Do you have any tips for keeping healthy and fit?
I’m one of those people who has become healthier and fitter as I’ve got older. I run for half an hour every day, pretty much, although when I’m on tour it’s harder to factor in.
I have a dog, so I try to be out and about in the country every day – if it’s possible. I enjoyed walking on the Fishbourne Marshes when I was writing The Taxidermist’s Daughter, as I was able to research while giving the dog a run.
I cycle a lot at home in Chichester and try to go everywhere by my own steam. Even when I’m in London I will try to allow enough time to walk from the station rather than get a taxi or the tube.
So yes, I factor exercise within my daily routine, which is good. I think it’s great to be older and able to do that.
I’m also vegetarian and have been for a very long time (since I was about 10). Although I’m the least sophisticated eater you will ever come across - I’m strictly a baked potato with salad cream person. Thankfully my husband is a brilliant cook and both of my children are brilliant cooks – I’m just very good at getting things out of pots.
What would you say your guilty pleasure is?
Heinz salad cream [laughs]. Oh god, probably watching the X Factor. I feel ashamed of myself every time, I think to myself ‘what are you doing, you should be reading a book or something’. But there is something horribly addictive about it.
Even though you know you’re being manipulated, and it’s all completely ridiculous, and we all know the narrative, and that this person’s been set up for that – it’s so transparent. But it’s easy watching on a Saturday or Sunday night.
What would you say the reality of being an author is?

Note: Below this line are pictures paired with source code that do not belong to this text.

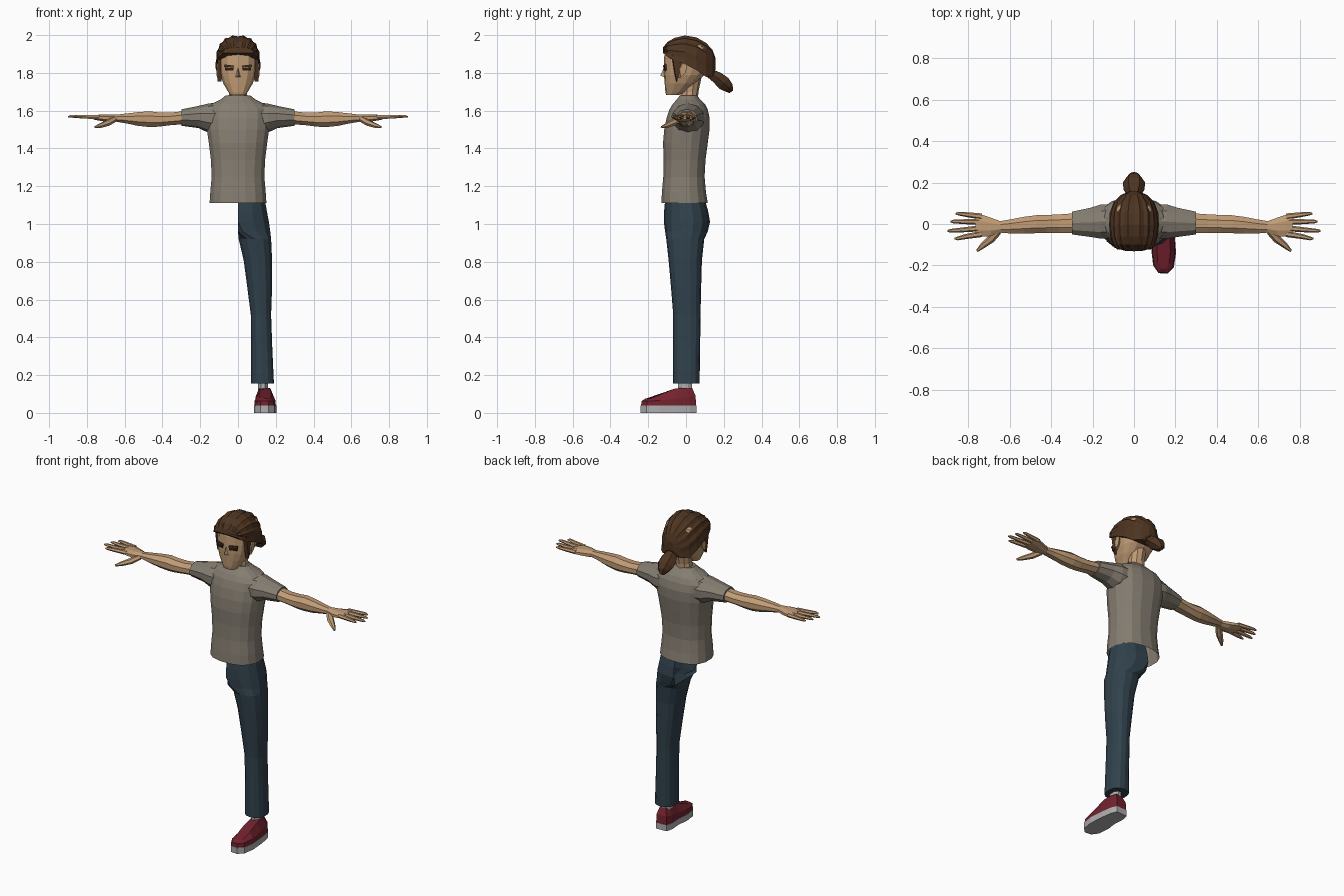
import bpy, bmesh, math
from mathutils import Vector


def material(name, rgb):
    m = bpy.data.materials.new(name)
    m.diffuse_color = (*rgb, 1)
    return m


SKIN = material("skin", (0.53, 0.33, 0.18))
HAIR = material("brown hair", (0.075, 0.034, 0.015))
SHIRT = material("grey shirt", (0.235, 0.205, 0.165))
DENIM = material("dark denim", (0.030, 0.053, 0.072))
RED = material("red canvas", (0.17, 0.016, 0.027))
RUBBER = material("pale rubber", (0.42, 0.42, 0.42))
EYE = material("eye brown", (0.03, 0.012, 0.008))


def finish(name, bm, mat, mirror=False):
    bmesh.ops.recalc_face_normals(bm, faces=bm.faces)
    me = bpy.data.meshes.new(name)
    bm.to_mesh(me)
    bm.free()
    me.materials.append(mat)
    ob = bpy.data.objects.new(name, me)
    bpy.context.collection.objects.link(ob)
    if mirror:
        ob.modifiers.new("mirror", "MIRROR").use_mirror_merge = False
    return ob


def skin_rings(bm, rings, closed=True, caps=(True, True)):
    vs = [[bm.verts.new(p) for p in r] for r in rings]
    n = len(vs[0])
    for a, b in zip(vs, vs[1:]):
        for i in range(n if closed else n - 1):
            j = (i + 1) % n
            bm.faces.new((a[i], a[j], b[j], b[i]))
    if caps[0]:
        bm.faces.new(vs[0])
    if caps[1]:
        bm.faces.new(vs[-1])


def loft(name, axis, rows, mat, n=10, power=2.0, caps=(True, True), mirror=False, half=False):
    """rows: position on the axis, then min/max on each of the other two axes."""
    rings = []
    for t, a0, a1, b0, b1 in rows:
        ring = []
        for i in range(n):
            w = 2 * math.pi * (i + 0.5) / n
            c, s = math.cos(w), math.sin(w)
            k = math.cos(math.pi / n) if power > 2 else 1
            u = math.copysign(abs(c) ** (2 / power), c) / k
            v = math.copysign(abs(s) ** (2 / power), s) / k
            p = [(a0 + a1) / 2 + u * (a1 - a0) / 2, (b0 + b1) / 2 + v * (b1 - b0) / 2]
            p.insert(axis, t)
            if half:
                p[0] = max(p[0], 0)
            ring.append(p)
        rings.append(ring)
    bm = bmesh.new()
    skin_rings(bm, rings, caps=caps)
    if half:  # open the seam on the centre plane
        seam = [f for f in bm.faces if all(abs(v.co.x) < 1e-5 for v in f.verts)]
        bmesh.ops.delete(bm, geom=seam, context="FACES")
    return finish(name, bm, mat, mirror)


def tube(name, pts, mat, n=6, mirror=False, ridge=0.0):
    """pts: (x, y, z, side radius, upright radius)"""
    ps = [Vector(p[:3]) for p in pts]
    rings = []
    for i, p in enumerate(pts):
        d = (ps[min(i + 1, len(ps) - 1)] - ps[max(i - 1, 0)]).normalized()
        side = d.cross(Vector((0, 0, 1))).normalized()
        up = side.cross(d)
        rings.append([ps[i] + (side * math.cos(w) * p[3] + up * math.sin(w) * p[4]) * (1 - ridge * (k % 2))
                      for k, w in enumerate(2 * math.pi * j / n for j in range(n))])
    bm = bmesh.new()
    skin_rings(bm, rings)
    return finish(name, bm, mat, mirror)


def prism(name, pts, offset, mat, mirror=False):
    bm = bmesh.new()
    o = Vector(offset)
    skin_rings(bm, [pts, [Vector(p) + o for p in pts]])
    return finish(name, bm, mat, mirror)


# shirt body, open at the hem
loft("shirt_body", 2, [
    (1.11, -.150, .150, -.130, .115), (1.17, -.146, .146, -.127, .105),
    (1.25, -.139, .139, -.120, .098), (1.34, -.143, .143, -.118, .103),
    (1.43, -.154, .154, -.121, .115), (1.50, -.164, .164, -.115, .124),
    (1.56, -.168, .168, -.103, .125), (1.605, -.165, .165, -.088, .115),
    (1.635, -.140, .140, -.070, .100), (1.66, -.090, .090, -.048, .075),
    (1.68, -.066, .066, -.033, .057)], SHIRT, n=16, power=2.4, caps=(False, True))

# sleeves
loft("sleeve", 0, [
    (.10, -.075, .100, 1.47, 1.645), (.16, -.075, .098, 1.485, 1.637),
    (.21, -.066, .082, 1.508, 1.625), (.30, -.053, .062, 1.520, 1.607)],
    SHIRT, n=10, mirror=True)

# arms down to the palm
loft("arm", 0, [
    (.28, -.047, .056, 1.526, 1.601), (.36, -.047, .050, 1.520, 1.592),
    (.42, -.047, .047, 1.512, 1.594), (.47, -.048, .046, 1.510, 1.600),
    (.53, -.049, .038, 1.517, 1.595), (.60, -.048, .024, 1.532, 1.586),
    (.645, -.044, .016, 1.540, 1.580), (.69, -.062, .034, 1.538, 1.582),
    (.735, -.066, .050, 1.546, 1.580), (.765, -.058, .050, 1.552, 1.576)],
    SKIN, n=8, mirror=True)

# fingers and thumb
fingers = [("index", -.048, .865, -.070, .845), ("middle", -.020, .900, -.033, .85),
           ("ring", .010, .885, .012, .845), ("little", .036, .860, .050, .83)]
for label, y0, tip_x, tip_y, mid in fingers:
    my = y0 + (tip_y - y0) * .6
    tube(label + "_finger", [(.735, y0, 1.566, .015, .013), (mid - .03, my, 1.568, .012, .011),
                             (tip_x - .015, tip_y, 1.570, .009, .008), (tip_x, tip_y, 1.568, .004, .004)],
         SKIN, mirror=True)
tube("thumb", [(.655, -.035, 1.555, .018, .016), (.69, -.072, 1.535, .020, .017),
               (.73, -.105, 1.520, .014, .013), (.757, -.130, 1.512, .006, .006)], SKIN, mirror=True)

# neck and head
loft("neck", 2, [(1.65, -.058, .058, -.030, .062), (1.70, -.048, .048, -.027, .066),
                 (1.79, -.052, .052, -.030, .085)], SKIN, n=10)
loft("head", 2, [
    (1.682, -.040, .040, -.104, -.040), (1.70, -.052, .052, -.108, .000),
    (1.745, -.078, .078, -.111, .050), (1.79, -.094, .094, -.114, .095),
    (1.84, -.101, .101, -.114, .120), (1.89, -.103, .103, -.112, .125),
    (1.94, -.090, .090, -.090, .110), (1.97, -.06, .06, -.05, .07)], SKIN, n=14, power=2.6)

# nose, ears, eyes, brows
bm = bmesh.new()
v = [bm.verts.new(p) for p in [(0, -.112, 1.84), (.017, -.108, 1.775), (-.017, -.108, 1.775),
                               (0, -.136, 1.785)]]
for f in ((0, 1, 3), (0, 3, 2), (1, 2, 3), (0, 2, 1)):
    bm.faces.new([v[i] for i in f])
finish("nose", bm, SKIN)
prism("ear", [(.092, -.040, 1.775), (.092, -.014, 1.80), (.095, -.004, 1.845), (.095, -.03, 1.85),
              (.095, -.046, 1.82)], (.020, .012, 0), SKIN, mirror=True)
prism("eye", [(.024, -.120, 1.812), (.068, -.112, 1.814), (.070, -.112, 1.828), (.022, -.120, 1.826)],
      (0, .009, 0), EYE, mirror=True)
prism("eyebrow", [(.020, -.122, 1.828), (.074, -.113, 1.832), (.072, -.113, 1.845), (.020, -.122, 1.838)],
      (0, .009, 0), HAIR, mirror=True)

# swept-back hair: ridged arches from the forehead to the nape
arches = [(-.108, .082, 1.905, 1.935), (-.098, .102, 1.885, 1.965), (-.060, .115, 1.865, 1.987),
          (-.005, .120, 1.845, 2.0), (.055, .117, 1.815, 1.99), (.105, .098, 1.780, 1.962),
          (.140, .064, 1.780, 1.925), (.157, .022, 1.82, 1.875)]
rings = []
for k, (y, w, zb, zt) in enumerate(arches):
    ring = []
    for i in range(19):
        a = math.pi * i / 18
        c, s = math.cos(a), math.sin(a)
        g = .955 if i % 2 and 0 < k < 7 else 1
        dy = -.014 if k == 0 and i % 2 == 0 else 0
        ring.append((w * math.copysign(abs(c) ** .8, c) * g, y + dy, zb + (zt - zb) * s ** .8 * g))
    rings.append(ring)
bm = bmesh.new()
skin_rings(bm, rings)
finish("hair", bm, HAIR)
prism("sideburn", [(.088, -.078, 1.90), (.088, -.022, 1.89), (.088, -.035, 1.81), (.088, -.052, 1.755),
                   (.088, -.062, 1.80)], (.021, .004, 0), HAIR, mirror=True)

# ponytail
tube("ponytail", [(0, .105, 1.815, .03, .03), (0, .140, 1.790, .034, .030), (0, .165, 1.775, .050, .036),
                  (0, .200, 1.745, .054, .042), (0, .225, 1.722, .036, .032), (0, .240, 1.700, .012, .014)],
     HAIR, n=12, ridge=.12)

# single trouser leg, open along the centre plane at the hip
loft("trouser_leg", 2, [
    (1.125, -.142, .142, -.108, .098), (1.07, -.152, .152, -.113, .114),
    (1.01, -.163, .163, -.114, .124), (.96, -.120, .170, -.108, .112),
    (.92, .004, .175, -.102, .094), (.81, .030, .180, -.090, .082),
    (.66, .050, .180, -.077, .078), (.52, .068, .175, -.066, .075),
    (.35, .070, .181, -.066, .073), (.155, .070, .190, -.066, .070)],
    DENIM, n=14, power=2.4, caps=(False, True), half=True)

# sock and shoe
loft("sock", 2, [(.09, .105, .160, -.045, .035), (.20, .105, .160, -.045, .035)], RUBBER, n=8)
outline = [(.098, .052), (.088, .01), (.092, -.06), (.084, -.13), (.092, -.20), (.118, -.237),
           (.162, -.240), (.192, -.21), (.203, -.14), (.196, -.05), (.186, .02), (.170, .055)]
prism("sole", [(x, y, 0) for x, y in outline], (0, 0, .038), RUBBER)


def shoe_ring(inset, top):
    return [(.142 + (x - .142) * inset, -.09 + (y + .09) * (1 - (1 - inset) * .35), top(y)) for x, y in outline]


bm = bmesh.new()
skin_rings(bm, [shoe_ring(.96, lambda y: .036),
                shoe_ring(.92, lambda y: .062 + max(0, y + .17) * .12),
                shoe_ring(.55, lambda y: .075 + min(max(0, y + .21) * .34, .058))])
finish("shoe_upper", bm, RED)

It’s hard work, like any job worth having is hard work. But, if it matters, it should be hard work.
Is it a joyous, wonderful privilege to be a full time writer? Yes absolutely, and I think that to myself every day. It’s wonderful to be in charge of your time.
The fact that I can earn my living as a full time writer and that the biggest difficulty facing me is usually to do with a piece of writing not going so well, is utterly wonderful.
There are glamorous bits about it, but mostly it’s sitting in your pyjamas at your computer going ‘oh god, I can’t make this chapter work’.
Do you have any advice you’d like to offer for aspiring female authors?
You’ve got to have persistence, but most of all you’ve got to be proud of yourself, because sometimes you will get great praise and things will go well, and other times you will get criticism and things won’t go so well.
But if you know you’ve done the best job you could possibly do, then you keep the power surrounding the joy of the work. You must be proud of what you’ve achieved and never let anything go out if you’re not proud of it.
Also, you can’t be a good writer unless you’re a good reader. Read anything and everything. You sometimes learn more about writing from a book that you don’t particularly enjoy rather than from one that you do.
Finally, write all the time in order to take away the fear of writing. Too many people think ‘I can’t start’, ‘I don’t have enough time’, ‘I’ll do it when the children have grown up’, ‘I’ll do it when I don’t have a full time job’, ‘I’ll do it when I don’t have care and responsibility’.
But if you write a little bit every day (and it doesn’t have to necessarily be great work) you’ll get into the habit. It’s like getting fit: you don’t run a marathon unless you build up to it – and that’s what writing is like.
Do all of those things and then you will have the stamina and persistence to get your book published.
Finally, if you weren’t an author, what would you like to be?
I’m afraid I am a massive fan of musical theatre. I would love to be able to tap dance but I have two left feet and no singing voice, so sadly that career passed me by.
The Taxidermist's Daughter by Kate Mosse is out now in hardback.
Blinkbox Books will be hosting an event with Kate Mosse and Clare Balding on October 4th at Cadogan Hall. You can get tickets for the event here.Suggest a correction